* [Task instructions] From the data below, return the exact lines starting at the line containing "body.evaluated_get(bpy.context.evaluated_depsgraph_get()))" and ending at the line containing "bm.from_mesh(cut_mesh)", both included, and nothing else.

* [Excerpted records]

[Start of Attachment]

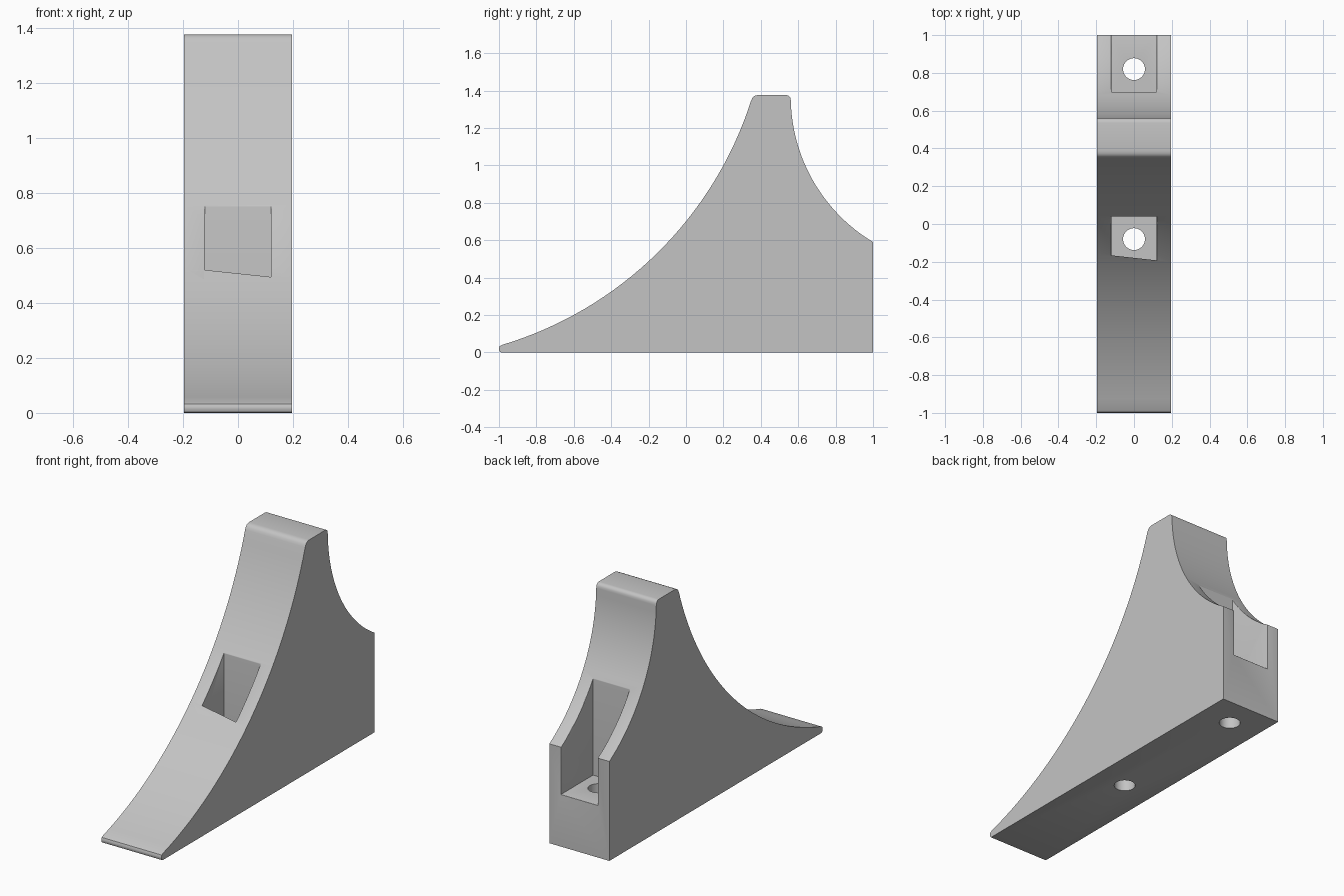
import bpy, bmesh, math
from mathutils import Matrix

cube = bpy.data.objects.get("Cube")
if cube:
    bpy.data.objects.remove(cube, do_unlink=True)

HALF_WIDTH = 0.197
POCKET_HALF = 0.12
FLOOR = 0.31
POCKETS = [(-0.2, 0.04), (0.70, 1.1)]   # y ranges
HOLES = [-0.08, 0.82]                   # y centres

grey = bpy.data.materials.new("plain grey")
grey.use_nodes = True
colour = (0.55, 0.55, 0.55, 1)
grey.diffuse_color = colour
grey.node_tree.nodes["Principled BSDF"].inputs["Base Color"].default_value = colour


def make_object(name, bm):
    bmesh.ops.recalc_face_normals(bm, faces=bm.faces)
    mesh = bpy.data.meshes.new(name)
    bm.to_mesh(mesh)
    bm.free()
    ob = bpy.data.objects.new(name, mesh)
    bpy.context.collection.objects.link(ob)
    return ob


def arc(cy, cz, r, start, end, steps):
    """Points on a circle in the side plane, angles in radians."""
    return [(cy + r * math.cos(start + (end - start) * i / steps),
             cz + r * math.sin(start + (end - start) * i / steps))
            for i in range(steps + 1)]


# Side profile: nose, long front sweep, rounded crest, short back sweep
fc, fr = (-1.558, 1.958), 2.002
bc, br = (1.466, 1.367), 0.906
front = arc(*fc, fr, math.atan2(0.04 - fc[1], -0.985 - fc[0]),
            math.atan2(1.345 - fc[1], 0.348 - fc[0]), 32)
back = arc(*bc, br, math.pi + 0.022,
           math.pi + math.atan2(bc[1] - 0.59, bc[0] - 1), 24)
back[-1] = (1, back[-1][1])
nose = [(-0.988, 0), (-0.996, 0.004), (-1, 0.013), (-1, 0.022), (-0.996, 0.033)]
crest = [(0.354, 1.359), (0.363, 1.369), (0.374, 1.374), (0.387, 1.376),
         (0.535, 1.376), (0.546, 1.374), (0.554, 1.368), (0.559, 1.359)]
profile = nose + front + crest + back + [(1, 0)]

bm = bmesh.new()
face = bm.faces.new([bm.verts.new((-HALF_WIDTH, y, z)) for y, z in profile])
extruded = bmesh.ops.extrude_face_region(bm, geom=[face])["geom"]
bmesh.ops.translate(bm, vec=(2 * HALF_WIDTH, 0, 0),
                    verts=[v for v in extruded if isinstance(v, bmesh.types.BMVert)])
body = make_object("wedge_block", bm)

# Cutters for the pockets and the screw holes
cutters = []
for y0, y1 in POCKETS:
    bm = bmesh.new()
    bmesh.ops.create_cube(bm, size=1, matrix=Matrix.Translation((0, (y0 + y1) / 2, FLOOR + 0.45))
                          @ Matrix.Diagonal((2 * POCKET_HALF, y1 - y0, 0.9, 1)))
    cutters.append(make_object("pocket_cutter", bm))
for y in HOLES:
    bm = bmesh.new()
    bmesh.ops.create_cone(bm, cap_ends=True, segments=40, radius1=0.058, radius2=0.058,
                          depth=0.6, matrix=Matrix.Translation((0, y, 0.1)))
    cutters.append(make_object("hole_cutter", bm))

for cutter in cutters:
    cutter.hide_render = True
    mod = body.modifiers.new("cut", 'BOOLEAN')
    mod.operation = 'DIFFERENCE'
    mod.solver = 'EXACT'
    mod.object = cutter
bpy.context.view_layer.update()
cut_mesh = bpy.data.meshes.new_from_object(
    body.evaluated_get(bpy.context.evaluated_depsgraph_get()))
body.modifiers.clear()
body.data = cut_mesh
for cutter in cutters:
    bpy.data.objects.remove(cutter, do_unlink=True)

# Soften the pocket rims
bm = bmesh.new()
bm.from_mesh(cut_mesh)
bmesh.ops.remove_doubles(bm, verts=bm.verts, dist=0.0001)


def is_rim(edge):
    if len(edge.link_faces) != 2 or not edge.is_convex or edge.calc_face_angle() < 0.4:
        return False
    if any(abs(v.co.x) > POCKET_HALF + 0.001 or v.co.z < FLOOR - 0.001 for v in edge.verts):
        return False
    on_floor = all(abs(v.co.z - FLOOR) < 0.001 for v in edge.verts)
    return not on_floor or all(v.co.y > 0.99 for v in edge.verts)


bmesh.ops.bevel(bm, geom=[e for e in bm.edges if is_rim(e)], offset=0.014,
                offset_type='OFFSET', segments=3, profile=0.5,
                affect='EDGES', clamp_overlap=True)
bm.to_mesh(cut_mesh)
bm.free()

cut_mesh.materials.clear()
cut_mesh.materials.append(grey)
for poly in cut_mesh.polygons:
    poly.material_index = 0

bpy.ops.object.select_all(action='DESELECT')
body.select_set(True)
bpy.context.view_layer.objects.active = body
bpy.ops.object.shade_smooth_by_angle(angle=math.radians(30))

[End of Attachment]
[Start of Attachment]

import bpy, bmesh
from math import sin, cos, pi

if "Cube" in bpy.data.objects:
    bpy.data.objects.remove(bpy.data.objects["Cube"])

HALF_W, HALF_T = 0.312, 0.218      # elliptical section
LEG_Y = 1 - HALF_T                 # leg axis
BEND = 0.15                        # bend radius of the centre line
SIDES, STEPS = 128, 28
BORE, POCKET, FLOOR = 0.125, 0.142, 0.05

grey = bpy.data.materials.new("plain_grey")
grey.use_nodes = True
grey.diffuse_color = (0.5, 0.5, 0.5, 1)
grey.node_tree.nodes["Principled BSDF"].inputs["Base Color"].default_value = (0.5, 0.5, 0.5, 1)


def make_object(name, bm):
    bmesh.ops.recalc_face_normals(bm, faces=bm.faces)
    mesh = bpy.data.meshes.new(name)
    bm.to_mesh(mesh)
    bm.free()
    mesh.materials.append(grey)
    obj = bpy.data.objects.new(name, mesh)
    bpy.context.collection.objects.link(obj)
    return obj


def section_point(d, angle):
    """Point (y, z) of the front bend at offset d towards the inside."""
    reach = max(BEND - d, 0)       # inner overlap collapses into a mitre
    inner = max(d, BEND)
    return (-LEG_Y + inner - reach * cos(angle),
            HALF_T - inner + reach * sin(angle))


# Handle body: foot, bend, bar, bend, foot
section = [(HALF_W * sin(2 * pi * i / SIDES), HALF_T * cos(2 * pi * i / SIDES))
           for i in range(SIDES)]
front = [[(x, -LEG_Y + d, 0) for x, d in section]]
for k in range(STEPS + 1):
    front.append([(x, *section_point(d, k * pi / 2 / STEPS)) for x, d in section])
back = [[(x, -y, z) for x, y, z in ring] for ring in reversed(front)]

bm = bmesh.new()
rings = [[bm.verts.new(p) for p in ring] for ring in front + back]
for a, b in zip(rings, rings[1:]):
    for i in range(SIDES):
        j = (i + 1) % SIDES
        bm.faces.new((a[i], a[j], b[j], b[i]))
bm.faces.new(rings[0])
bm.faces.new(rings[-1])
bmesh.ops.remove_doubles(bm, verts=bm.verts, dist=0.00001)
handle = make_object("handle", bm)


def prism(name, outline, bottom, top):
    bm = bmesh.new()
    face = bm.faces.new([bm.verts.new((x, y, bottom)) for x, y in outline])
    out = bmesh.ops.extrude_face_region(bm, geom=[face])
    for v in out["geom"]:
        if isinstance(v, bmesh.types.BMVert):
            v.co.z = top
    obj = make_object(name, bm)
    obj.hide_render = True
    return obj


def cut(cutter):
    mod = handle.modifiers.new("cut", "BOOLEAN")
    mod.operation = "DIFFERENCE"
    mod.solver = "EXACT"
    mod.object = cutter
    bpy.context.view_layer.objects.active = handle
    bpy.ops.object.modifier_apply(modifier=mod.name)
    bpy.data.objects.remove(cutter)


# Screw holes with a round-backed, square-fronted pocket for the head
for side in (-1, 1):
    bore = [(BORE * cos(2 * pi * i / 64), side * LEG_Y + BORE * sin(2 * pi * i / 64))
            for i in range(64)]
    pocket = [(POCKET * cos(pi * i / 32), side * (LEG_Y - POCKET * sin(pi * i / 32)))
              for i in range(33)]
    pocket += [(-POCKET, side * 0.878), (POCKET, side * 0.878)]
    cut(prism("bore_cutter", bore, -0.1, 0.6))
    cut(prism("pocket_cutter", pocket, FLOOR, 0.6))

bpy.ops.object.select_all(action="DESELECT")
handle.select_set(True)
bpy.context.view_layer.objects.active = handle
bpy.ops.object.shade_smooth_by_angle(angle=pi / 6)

[End of Attachment]

* [Response below]
    body.evaluated_get(bpy.context.evaluated_depsgraph_get()))
body.modifiers.clear()
body.data = cut_mesh
for cutter in cutters:
    bpy.data.objects.remove(cutter, do_unlink=True)

# Soften the pocket rims
bm = bmesh.new()
bm.from_mesh(cut_mesh)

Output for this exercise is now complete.